As many probably know or have read by now, many of the Tawjihi results that were released yesterday were indeed false, due to, what is being reported by the Ministry of Education, as a technical error. The issue was naturally brushed aside as just a normal error that is simply no big deal. It probably couldn’t have come at a better time to highlight what I was talking about last week regarding our educational system. It is interesting to note that despite the fact that it probably was a technical error (which affected 41,000 students in the country) it is yet another strike against the credibility of the tawjihi system, which in the past decade has faced various similar fiascos, including students getting their hands on the exams beforehand, the supposed publication of various unsolvable mathematical questions, and now this, a technical error producing the false results of tens of thousands of students. Can you imagine the faces on all those kids who were driving around all of yesterday honking their horns and hanging outside their car windows waving flags. Now who’s going to tell them that they probably failed? How can the next generation of tawjihi students ever trust their government enough to spend the day honking their horns in celebration ever again? That’s unfortunate.
But on a serious note…
Naturally, there have been calls for the resignation of the minister, which anyone with half a mind would tell you isn’t the solution to the greater problem. Heck, it’s not even much of a solution to this particular problem. The prime minister has requested an investigation, which is code for some low-level employee who burned the CDs with the grades and distributed them to the publishing websites being fired shortly.
And we won’t have to hear about anything related to tawjihi for a couple of more months.
UPDATE: Feb 8th. It seems tawjihi students have launched a protest this morning outside the Petra News Agency demanding a retake of the exams and citing their lack of trust in the results.
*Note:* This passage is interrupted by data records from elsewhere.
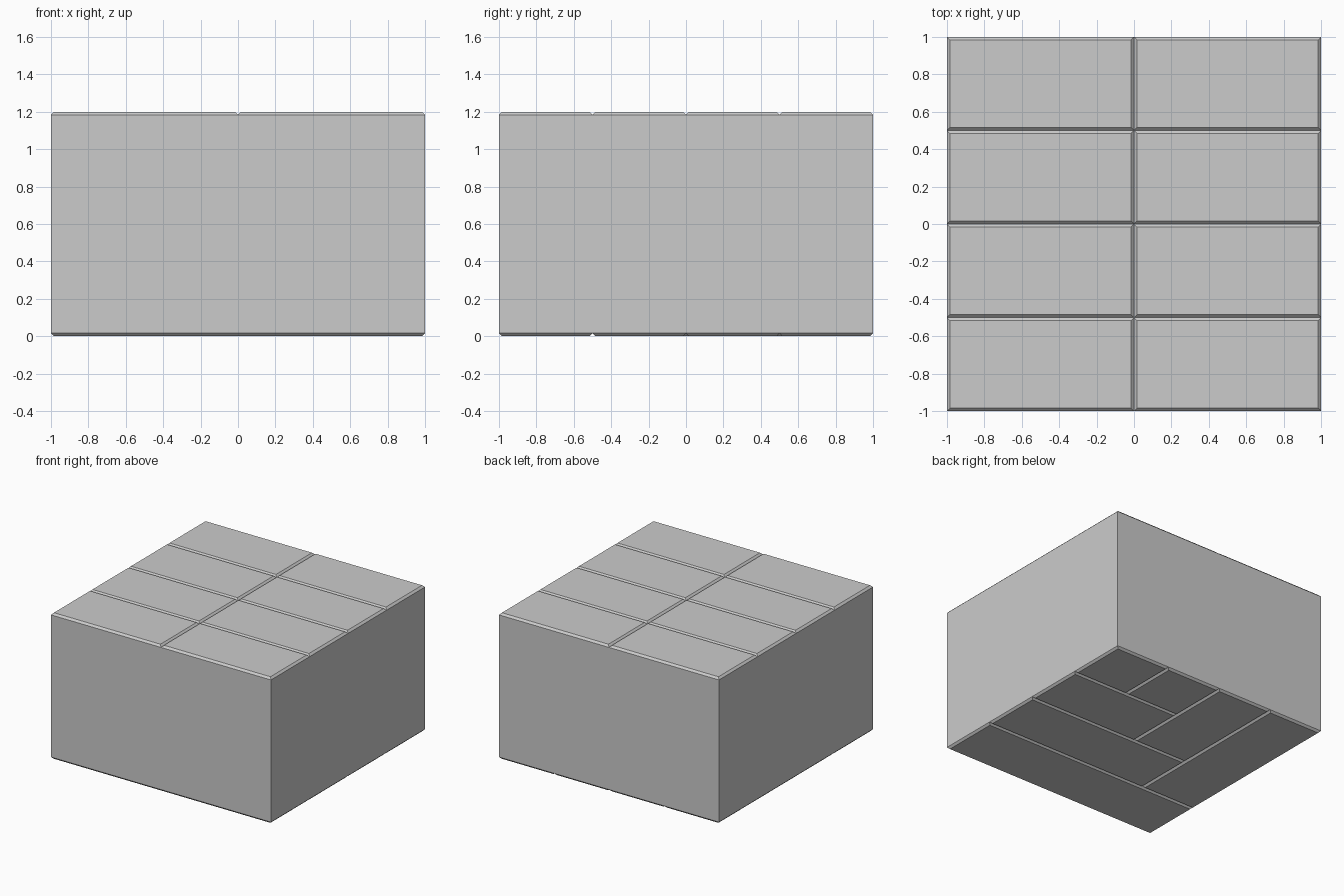
import bpy, bmesh, math

if "Cube" in bpy.data.objects:
    bpy.data.objects.remove(bpy.data.objects["Cube"])

H, C = 1.2, 0.016   # block height, bevel size of each slab

# Rectangles (x0, x1, y0, y1): even slabs on top
top = [(x, x + 1, y / 2, y / 2 + 0.5) for x in (-1, 0) for y in range(-2, 2)]

# Underside: slabs alternate direction, stepping towards the back right corner
bottom = []
for i in range(4):
    a = -1 + i * 0.5
    bottom.append((a, 1, a, a + 0.5))
    if i < 3:
        bottom.append((a, a + 0.5, a + 0.5, 1))

bm = bmesh.new()
verts = {}


def vert(x, y, z):
    key = (round(x, 4), round(y, 4), round(z, 4))
    if key not in verts:
        verts[key] = bm.verts.new(key)
    return verts[key]


def corners(rects):
    return {(x, y) for x0, x1, y0, y1 in rects for x in (x0, x1) for y in (y0, y1)}


def outline(rect, pts):
    """All layout corners on the rim of a rectangle, in order around it."""
    x0, x1, y0, y1 = rect
    cx, cy = (x0 + x1) / 2, (y0 + y1) / 2
    rim = [p for p in pts if x0 <= p[0] <= x1 and y0 <= p[1] <= y1
           and (p[0] in (x0, x1) or p[1] in (y0, y1))]
    return sorted(rim, key=lambda p: math.atan2(p[1] - cy, p[0] - cx))


# Slab faces, with outer rims at the foot of the bevels
caps = []
for rects, z_rim, z_face in ((top, H - C, H), (bottom, C, 0)):
    pts = corners(rects)
    for r in rects:
        face = bm.faces.new([vert(x, y, z_rim) for x, y in outline(r, pts)])
        caps.append((face, z_face))

# Four plain side walls
for axis in (0, 1):
    for side in (-1, 1):
        hi = sorted(p for p in corners(top) if p[axis] == side)
        lo = sorted(p for p in corners(bottom) if p[axis] == side)
        bm.faces.new([vert(*p, C) for p in lo] + [vert(*p, H - C) for p in reversed(hi)])

bmesh.ops.recalc_face_normals(bm, faces=bm.faces[:])

# Inset each slab and push it out to form the V grooves
bmesh.ops.inset_individual(bm, faces=[f for f, z in caps], thickness=C, use_even_offset=True)
for face, z in caps:
    for v in face.verts:
        v.co.z = z
bmesh.ops.recalc_face_normals(bm, faces=bm.faces[:])

mesh = bpy.data.meshes.new("paved_block")
bm.to_mesh(mesh)
bm.free()
bpy.context.collection.objects.link(bpy.data.objects.new("paved_block", mesh))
Lack of trust and an erosion of credibility is a predictable result of this fiasco. Moreover, the government seems to be standing by the Minister of Education, claiming that a resignation is not on the table.